Senator Obama, vying to be the country’s first black president, began his speech in Fort Wayne, Ind., with a moment of silence, and then expanded on King’s final mission, nothing that the leader was standing up for sanitation workers’ rights when he was killed.
“Instead of having a politics that lives up to Dr. King’s call for unity, we’ve had a politics that’s used race to drive us apart, when all this does is feed the forces of division and distraction, and stop us from solving our problems,” Obama said, drawing on comments made during his own speech on race and religion in Philadelphia a few weeks ago.
Like McCain, Clinton spoke in Memphis, addressing crowds and honoring King for his “profound and lasting impact on a young white girl.”
“As a young woman, I was privileged to be taken to hear Dr. King speak by a youth minister who opened my eyes and ears and my horizons,” Clinton said. “Dr. King’s call to action that evening in Chicago led me to confront a world bigger and broader than the one I inhabited.”

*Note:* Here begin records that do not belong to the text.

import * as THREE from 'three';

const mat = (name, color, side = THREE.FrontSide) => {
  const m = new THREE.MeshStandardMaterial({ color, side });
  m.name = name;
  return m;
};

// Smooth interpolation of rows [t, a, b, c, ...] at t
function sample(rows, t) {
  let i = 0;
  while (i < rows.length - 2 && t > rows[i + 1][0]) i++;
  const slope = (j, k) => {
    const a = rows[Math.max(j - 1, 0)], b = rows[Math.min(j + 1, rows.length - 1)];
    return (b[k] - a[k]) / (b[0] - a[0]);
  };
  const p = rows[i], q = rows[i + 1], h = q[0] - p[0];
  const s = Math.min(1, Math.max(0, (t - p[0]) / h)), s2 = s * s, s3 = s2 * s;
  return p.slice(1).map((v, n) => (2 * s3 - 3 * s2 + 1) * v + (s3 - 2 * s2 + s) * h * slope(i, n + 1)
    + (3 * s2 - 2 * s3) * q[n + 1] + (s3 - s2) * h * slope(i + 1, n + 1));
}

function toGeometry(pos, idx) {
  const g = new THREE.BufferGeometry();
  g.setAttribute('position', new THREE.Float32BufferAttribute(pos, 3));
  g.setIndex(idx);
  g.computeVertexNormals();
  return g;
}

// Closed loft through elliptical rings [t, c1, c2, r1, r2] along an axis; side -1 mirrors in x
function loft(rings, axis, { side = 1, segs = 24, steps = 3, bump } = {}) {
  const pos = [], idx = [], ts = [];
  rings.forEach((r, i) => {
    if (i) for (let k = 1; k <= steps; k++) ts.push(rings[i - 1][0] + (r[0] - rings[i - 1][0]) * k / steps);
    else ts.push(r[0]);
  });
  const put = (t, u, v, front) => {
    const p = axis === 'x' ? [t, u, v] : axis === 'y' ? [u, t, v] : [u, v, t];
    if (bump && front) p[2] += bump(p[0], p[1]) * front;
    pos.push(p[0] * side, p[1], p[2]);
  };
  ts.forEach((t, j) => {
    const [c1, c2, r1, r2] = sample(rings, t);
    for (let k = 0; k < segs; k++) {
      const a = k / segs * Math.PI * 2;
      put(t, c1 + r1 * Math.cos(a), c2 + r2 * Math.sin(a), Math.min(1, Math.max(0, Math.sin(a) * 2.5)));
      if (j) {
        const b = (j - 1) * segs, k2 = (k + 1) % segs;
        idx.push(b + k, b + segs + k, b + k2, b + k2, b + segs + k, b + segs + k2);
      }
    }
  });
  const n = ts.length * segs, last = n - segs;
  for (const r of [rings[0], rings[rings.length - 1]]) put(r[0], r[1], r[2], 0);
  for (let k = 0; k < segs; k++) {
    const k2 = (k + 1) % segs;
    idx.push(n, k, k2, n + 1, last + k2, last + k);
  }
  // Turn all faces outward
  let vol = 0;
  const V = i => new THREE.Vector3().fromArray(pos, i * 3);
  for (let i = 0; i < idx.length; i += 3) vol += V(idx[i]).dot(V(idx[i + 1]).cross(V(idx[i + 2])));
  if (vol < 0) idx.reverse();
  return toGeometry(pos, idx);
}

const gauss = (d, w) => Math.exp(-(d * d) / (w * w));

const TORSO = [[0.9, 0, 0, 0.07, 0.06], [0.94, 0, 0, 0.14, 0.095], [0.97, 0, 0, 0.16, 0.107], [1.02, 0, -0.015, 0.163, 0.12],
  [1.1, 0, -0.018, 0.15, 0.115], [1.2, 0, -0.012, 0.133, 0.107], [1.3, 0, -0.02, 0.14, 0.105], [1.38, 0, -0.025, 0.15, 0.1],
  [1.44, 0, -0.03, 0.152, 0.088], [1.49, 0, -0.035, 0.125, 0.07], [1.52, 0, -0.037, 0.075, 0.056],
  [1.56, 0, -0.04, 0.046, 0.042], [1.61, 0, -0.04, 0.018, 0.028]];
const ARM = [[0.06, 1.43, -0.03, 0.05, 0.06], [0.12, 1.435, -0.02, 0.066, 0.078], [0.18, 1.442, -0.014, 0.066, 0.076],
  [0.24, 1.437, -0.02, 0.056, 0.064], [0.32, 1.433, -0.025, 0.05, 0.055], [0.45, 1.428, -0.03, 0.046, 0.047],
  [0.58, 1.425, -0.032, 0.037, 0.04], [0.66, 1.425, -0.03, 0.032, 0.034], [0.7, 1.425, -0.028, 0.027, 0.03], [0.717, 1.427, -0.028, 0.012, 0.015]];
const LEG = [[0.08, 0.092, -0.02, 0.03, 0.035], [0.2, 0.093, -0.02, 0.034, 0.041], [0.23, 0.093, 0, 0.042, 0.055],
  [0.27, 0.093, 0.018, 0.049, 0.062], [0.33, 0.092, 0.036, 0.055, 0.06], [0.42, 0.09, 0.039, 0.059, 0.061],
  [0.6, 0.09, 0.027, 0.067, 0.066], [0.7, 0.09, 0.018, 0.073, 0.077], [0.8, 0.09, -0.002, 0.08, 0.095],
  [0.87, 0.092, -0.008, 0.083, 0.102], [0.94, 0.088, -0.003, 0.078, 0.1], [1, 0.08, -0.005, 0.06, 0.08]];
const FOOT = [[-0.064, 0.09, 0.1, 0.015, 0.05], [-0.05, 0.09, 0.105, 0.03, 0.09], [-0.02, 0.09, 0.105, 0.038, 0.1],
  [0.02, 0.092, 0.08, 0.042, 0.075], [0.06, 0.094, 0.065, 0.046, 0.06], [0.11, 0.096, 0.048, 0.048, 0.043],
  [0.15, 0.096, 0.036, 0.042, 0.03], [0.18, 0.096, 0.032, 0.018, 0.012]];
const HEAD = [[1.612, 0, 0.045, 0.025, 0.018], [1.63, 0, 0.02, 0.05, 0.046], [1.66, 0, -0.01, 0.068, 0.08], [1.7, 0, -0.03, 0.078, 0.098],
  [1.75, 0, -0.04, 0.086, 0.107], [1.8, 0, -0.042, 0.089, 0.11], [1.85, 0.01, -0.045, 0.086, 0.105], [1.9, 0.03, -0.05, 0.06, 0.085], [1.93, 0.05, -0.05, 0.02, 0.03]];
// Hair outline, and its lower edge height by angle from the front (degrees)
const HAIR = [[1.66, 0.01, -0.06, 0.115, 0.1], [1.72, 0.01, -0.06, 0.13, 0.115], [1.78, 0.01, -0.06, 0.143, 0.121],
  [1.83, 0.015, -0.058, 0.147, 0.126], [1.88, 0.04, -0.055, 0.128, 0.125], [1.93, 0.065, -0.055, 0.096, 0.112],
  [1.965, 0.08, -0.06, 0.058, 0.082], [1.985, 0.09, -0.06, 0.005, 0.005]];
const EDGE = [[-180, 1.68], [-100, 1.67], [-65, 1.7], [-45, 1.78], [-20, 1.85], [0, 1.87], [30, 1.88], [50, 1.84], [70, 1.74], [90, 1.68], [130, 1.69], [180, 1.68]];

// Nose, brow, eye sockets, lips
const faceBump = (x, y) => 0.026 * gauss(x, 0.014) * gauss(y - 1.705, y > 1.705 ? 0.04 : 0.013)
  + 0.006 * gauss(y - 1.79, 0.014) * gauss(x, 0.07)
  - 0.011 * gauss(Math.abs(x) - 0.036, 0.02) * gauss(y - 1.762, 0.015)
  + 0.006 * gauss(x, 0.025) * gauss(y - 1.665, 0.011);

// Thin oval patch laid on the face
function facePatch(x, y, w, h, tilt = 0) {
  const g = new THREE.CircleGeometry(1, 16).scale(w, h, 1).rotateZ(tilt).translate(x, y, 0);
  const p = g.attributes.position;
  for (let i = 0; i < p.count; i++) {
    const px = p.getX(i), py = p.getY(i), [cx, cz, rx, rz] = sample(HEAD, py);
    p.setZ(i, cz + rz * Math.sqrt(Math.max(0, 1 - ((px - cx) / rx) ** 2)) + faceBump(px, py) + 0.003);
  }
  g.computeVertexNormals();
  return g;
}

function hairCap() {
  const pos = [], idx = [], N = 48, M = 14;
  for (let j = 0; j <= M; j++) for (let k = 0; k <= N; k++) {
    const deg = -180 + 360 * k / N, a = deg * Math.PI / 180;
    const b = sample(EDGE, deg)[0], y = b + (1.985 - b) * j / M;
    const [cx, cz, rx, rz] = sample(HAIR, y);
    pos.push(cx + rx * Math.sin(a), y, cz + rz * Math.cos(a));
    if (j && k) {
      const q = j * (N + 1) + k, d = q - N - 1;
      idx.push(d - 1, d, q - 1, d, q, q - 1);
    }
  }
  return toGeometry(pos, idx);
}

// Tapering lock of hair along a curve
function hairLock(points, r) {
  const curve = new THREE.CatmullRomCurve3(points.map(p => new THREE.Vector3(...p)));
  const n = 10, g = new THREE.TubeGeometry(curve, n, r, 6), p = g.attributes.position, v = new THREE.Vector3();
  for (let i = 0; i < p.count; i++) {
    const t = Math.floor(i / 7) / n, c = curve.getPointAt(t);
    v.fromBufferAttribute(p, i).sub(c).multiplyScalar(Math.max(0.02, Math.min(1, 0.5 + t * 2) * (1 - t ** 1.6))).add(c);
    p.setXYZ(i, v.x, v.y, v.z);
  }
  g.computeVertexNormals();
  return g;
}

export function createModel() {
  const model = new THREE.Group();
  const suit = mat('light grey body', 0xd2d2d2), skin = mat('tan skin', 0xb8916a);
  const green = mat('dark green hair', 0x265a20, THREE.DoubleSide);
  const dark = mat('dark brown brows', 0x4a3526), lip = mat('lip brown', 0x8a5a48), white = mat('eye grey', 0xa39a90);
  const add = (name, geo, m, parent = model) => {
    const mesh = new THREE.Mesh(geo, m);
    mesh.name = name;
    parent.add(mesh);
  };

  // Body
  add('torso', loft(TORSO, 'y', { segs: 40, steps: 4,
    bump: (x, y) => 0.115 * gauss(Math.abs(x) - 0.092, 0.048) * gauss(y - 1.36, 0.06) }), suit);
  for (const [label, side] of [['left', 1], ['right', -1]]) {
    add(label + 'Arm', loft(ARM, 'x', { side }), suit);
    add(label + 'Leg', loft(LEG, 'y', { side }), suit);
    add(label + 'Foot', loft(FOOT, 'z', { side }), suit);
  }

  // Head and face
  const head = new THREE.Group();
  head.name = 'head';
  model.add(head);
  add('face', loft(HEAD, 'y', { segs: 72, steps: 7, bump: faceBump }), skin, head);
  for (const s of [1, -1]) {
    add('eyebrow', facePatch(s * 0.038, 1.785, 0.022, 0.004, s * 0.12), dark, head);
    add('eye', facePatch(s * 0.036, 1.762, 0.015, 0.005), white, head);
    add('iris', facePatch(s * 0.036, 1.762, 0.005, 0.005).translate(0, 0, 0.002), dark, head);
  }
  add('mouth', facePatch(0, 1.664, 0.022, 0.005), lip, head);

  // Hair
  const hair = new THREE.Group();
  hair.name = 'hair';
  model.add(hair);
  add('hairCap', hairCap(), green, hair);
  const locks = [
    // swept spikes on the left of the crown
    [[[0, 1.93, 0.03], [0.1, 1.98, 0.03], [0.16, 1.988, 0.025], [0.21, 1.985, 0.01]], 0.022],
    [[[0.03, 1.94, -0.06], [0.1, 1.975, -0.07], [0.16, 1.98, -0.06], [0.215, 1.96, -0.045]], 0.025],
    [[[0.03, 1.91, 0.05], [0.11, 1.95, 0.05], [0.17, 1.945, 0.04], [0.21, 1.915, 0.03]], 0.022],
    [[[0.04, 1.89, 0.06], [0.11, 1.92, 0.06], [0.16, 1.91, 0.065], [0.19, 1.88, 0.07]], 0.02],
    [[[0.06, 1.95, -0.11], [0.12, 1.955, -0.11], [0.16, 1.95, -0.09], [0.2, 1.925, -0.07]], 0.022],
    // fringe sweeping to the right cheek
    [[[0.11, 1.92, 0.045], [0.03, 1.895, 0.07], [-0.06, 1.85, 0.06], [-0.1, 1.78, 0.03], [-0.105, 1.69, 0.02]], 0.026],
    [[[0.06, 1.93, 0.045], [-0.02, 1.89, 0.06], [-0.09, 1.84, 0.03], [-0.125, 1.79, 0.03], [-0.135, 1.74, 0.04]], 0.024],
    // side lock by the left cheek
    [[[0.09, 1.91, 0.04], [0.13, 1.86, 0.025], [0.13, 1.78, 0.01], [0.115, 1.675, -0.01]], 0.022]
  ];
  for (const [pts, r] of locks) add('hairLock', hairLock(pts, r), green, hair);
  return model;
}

The New York senator also reflected on her personal memories of King in an ad released Wednesday.
“On this solemn occasion, my thoughts and prayers are with Dr. King’s family — of course, I remember so well the loss of Coretta, who was his partner in every way — and I think of the families of so many other Americans who have given their lives in the pursuit of equality, freedom and justice,” Clinton says in the ad. “I believe we can honor Dr. King and all Americans, including the men and women serving our country around the world, by remembering his timeless challenge — what did you do for others?”